→ Input records:
----
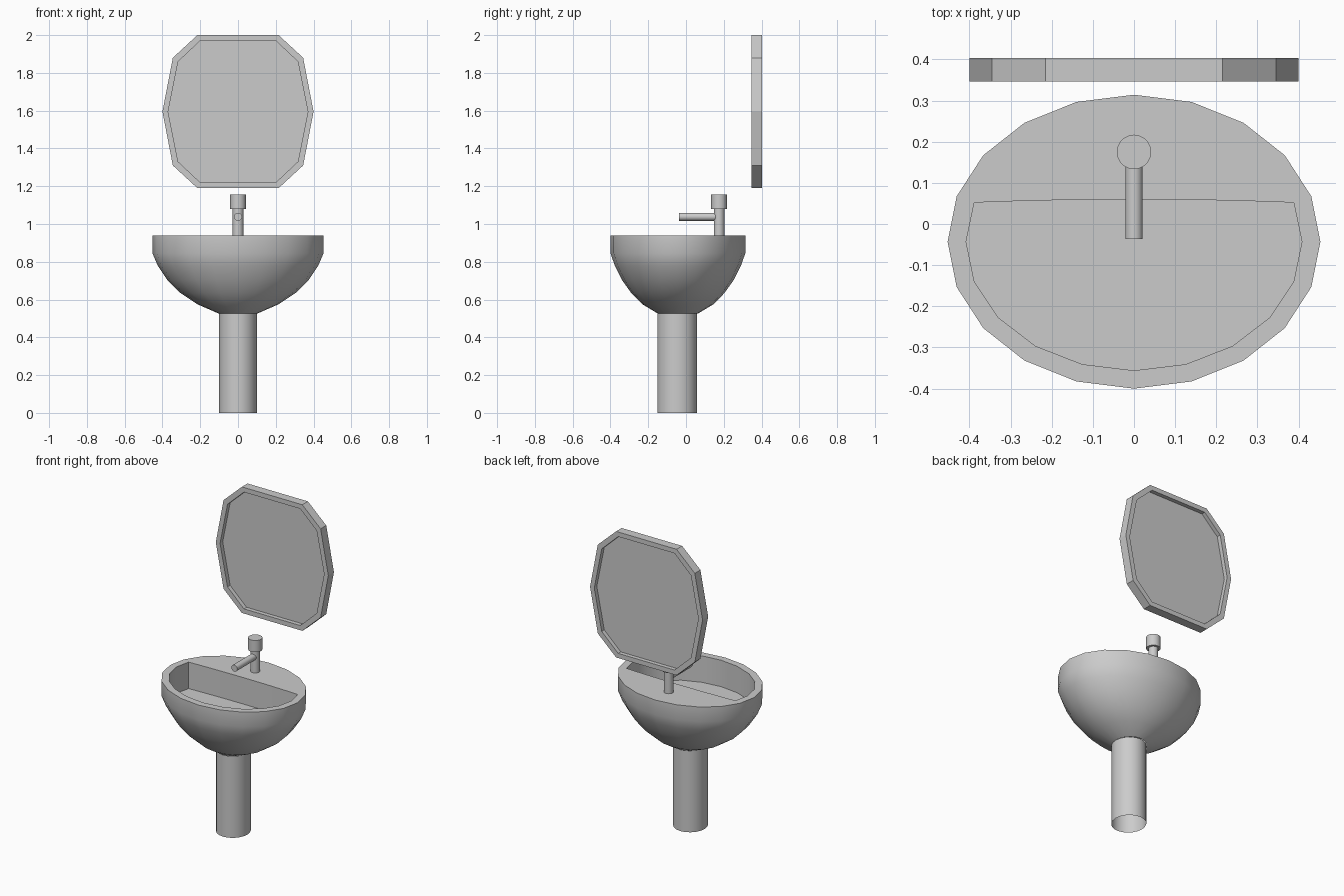
import bpy, bmesh, math
from mathutils import Matrix

if "Cube" in bpy.data.objects:
    bpy.data.objects.remove(bpy.data.objects["Cube"])

CY = -0.043  # centre of bowl and column in y


def ellipse(rx, ry, z, cy=CY, n=20):
    return [(rx * math.cos(2 * math.pi * i / n), cy + ry * math.sin(2 * math.pi * i / n), z)
            for i in range(n)]


def loft(name, rings, cap_start=False, cap_end=False, closed=False, smooth=True):
    """Skin a list of equal-length rings."""
    bm = bmesh.new()
    vr = [[bm.verts.new(p) for p in r] for r in rings]
    pairs = list(zip(vr, vr[1:])) + ([(vr[-1], vr[0])] if closed else [])
    for a, b in pairs:
        for i in range(len(a)):
            j = (i + 1) % len(a)
            bm.faces.new((a[i], a[j], b[j], b[i]))
    if cap_start:
        bm.faces.new(vr[0][::-1])
    if cap_end:
        bm.faces.new(vr[-1])
    if closed or (cap_start and cap_end):
        bmesh.ops.recalc_face_normals(bm, faces=bm.faces)
    me = bpy.data.meshes.new(name)
    bm.to_mesh(me)
    bm.free()
    ob = bpy.data.objects.new(name, me)
    bpy.context.collection.objects.link(ob)
    if smooth:
        bpy.ops.object.select_all(action='DESELECT')
        ob.select_set(True)
        bpy.context.view_layer.objects.active = ob
        bpy.ops.object.shade_smooth_by_angle(angle=math.radians(35))
    return ob


# Bowl: outer profile, rim, then D-shaped basin with vertical walls
def basin(z):
    return [(x, min(y, 0.06 - 0.008 * (x / 0.388) ** 2), z)
            for x, y, _ in ellipse(0.408, 0.313, z)]


profile = [(0.1, 0.105, 0.525), (0.215, 0.188, 0.575), (0.305, 0.247, 0.635),
           (0.375, 0.297, 0.705), (0.425, 0.334, 0.78), (0.453, 0.357, 0.845),
           (0.453, 0.357, 0.94)]
loft("bowl", [ellipse(*p) for p in profile] + [basin(0.94), basin(0.77)], cap_end=True)

# Column, open at the floor
loft("column", [ellipse(0.1, 0.105, z, -0.047) for z in (0, 0.525)])

# Tap: post, knob and spout
TY = 0.175
loft("tap_post", [ellipse(0.028, 0.028, z, TY) for z in (0.94, 1.08)], True, True)
loft("tap_knob", [ellipse(0.042, 0.042, z, TY) for z in (1.08, 1.155)], True, True)
spout = loft("tap_spout", [ellipse(0.021, 0.021, z, 0) for z in (-0.16, 0.037)], True, True)
spout.data.transform(Matrix.Translation((0, 0, 1.038)) @ Matrix.Rotation(math.pi / 2, 4, 'X'))


# Mirror: ten-sided frame around a recessed pane
def outline(half, y):
    right = half + [(x, -z) for x, z in half[1::-1]]
    return [(s * x, y, 1.595 + z) for s, pts in ((1, right), (-1, right[::-1])) for x, z in pts]


outer = [(0.215, 0.405), (0.345, 0.285), (0.4, 0)]
inner = [(0.2, 0.375), (0.317, 0.265), (0.37, 0)]
F, B = 0.346, 0.403
loft("mirror_frame", [outline(outer, F), outline(outer, B), outline(inner, B), outline(inner, F)],
     closed=True, smooth=False)
loft("mirror_pane", [outline(inner, 0.373), outline(inner, 0.377)], True, True, smooth=False)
----
In the copy, include no pictures, but repeat the listing exactly.

import bpy, bmesh, math
from mathutils import Matrix

if "Cube" in bpy.data.objects:
    bpy.data.objects.remove(bpy.data.objects["Cube"])

CY = -0.043  # centre of bowl and column in y


def ellipse(rx, ry, z, cy=CY, n=20):
    return [(rx * math.cos(2 * math.pi * i / n), cy + ry * math.sin(2 * math.pi * i / n), z)
            for i in range(n)]


def loft(name, rings, cap_start=False, cap_end=False, closed=False, smooth=True):
    """Skin a list of equal-length rings."""
    bm = bmesh.new()
    vr = [[bm.verts.new(p) for p in r] for r in rings]
    pairs = list(zip(vr, vr[1:])) + ([(vr[-1], vr[0])] if closed else [])
    for a, b in pairs:
        for i in range(len(a)):
            j = (i + 1) % len(a)
            bm.faces.new((a[i], a[j], b[j], b[i]))
    if cap_start:
        bm.faces.new(vr[0][::-1])
    if cap_end:
        bm.faces.new(vr[-1])
    if closed or (cap_start and cap_end):
        bmesh.ops.recalc_face_normals(bm, faces=bm.faces)
    me = bpy.data.meshes.new(name)
    bm.to_mesh(me)
    bm.free()
    ob = bpy.data.objects.new(name, me)
    bpy.context.collection.objects.link(ob)
    if smooth:
        bpy.ops.object.select_all(action='DESELECT')
        ob.select_set(True)
        bpy.context.view_layer.objects.active = ob
        bpy.ops.object.shade_smooth_by_angle(angle=math.radians(35))
    return ob


# Bowl: outer profile, rim, then D-shaped basin with vertical walls
def basin(z):
    return [(x, min(y, 0.06 - 0.008 * (x / 0.388) ** 2), z)
            for x, y, _ in ellipse(0.408, 0.313, z)]


profile = [(0.1, 0.105, 0.525), (0.215, 0.188, 0.575), (0.305, 0.247, 0.635),
           (0.375, 0.297, 0.705), (0.425, 0.334, 0.78), (0.453, 0.357, 0.845),
           (0.453, 0.357, 0.94)]
loft("bowl", [ellipse(*p) for p in profile] + [basin(0.94), basin(0.77)], cap_end=True)

# Column, open at the floor
loft("column", [ellipse(0.1, 0.105, z, -0.047) for z in (0, 0.525)])

# Tap: post, knob and spout
TY = 0.175
loft("tap_post", [ellipse(0.028, 0.028, z, TY) for z in (0.94, 1.08)], True, True)
loft("tap_knob", [ellipse(0.042, 0.042, z, TY) for z in (1.08, 1.155)], True, True)
spout = loft("tap_spout", [ellipse(0.021, 0.021, z, 0) for z in (-0.16, 0.037)], True, True)
spout.data.transform(Matrix.Translation((0, 0, 1.038)) @ Matrix.Rotation(math.pi / 2, 4, 'X'))


# Mirror: ten-sided frame around a recessed pane
def outline(half, y):
    right = half + [(x, -z) for x, z in half[1::-1]]
    return [(s * x, y, 1.595 + z) for s, pts in ((1, right), (-1, right[::-1])) for x, z in pts]


outer = [(0.215, 0.405), (0.345, 0.285), (0.4, 0)]
inner = [(0.2, 0.375), (0.317, 0.265), (0.37, 0)]
F, B = 0.346, 0.403
loft("mirror_frame", [outline(outer, F), outline(outer, B), outline(inner, B), outline(inner, F)],
     closed=True, smooth=False)
loft("mirror_pane", [outline(inner, 0.373), outline(inner, 0.377)], True, True, smooth=False)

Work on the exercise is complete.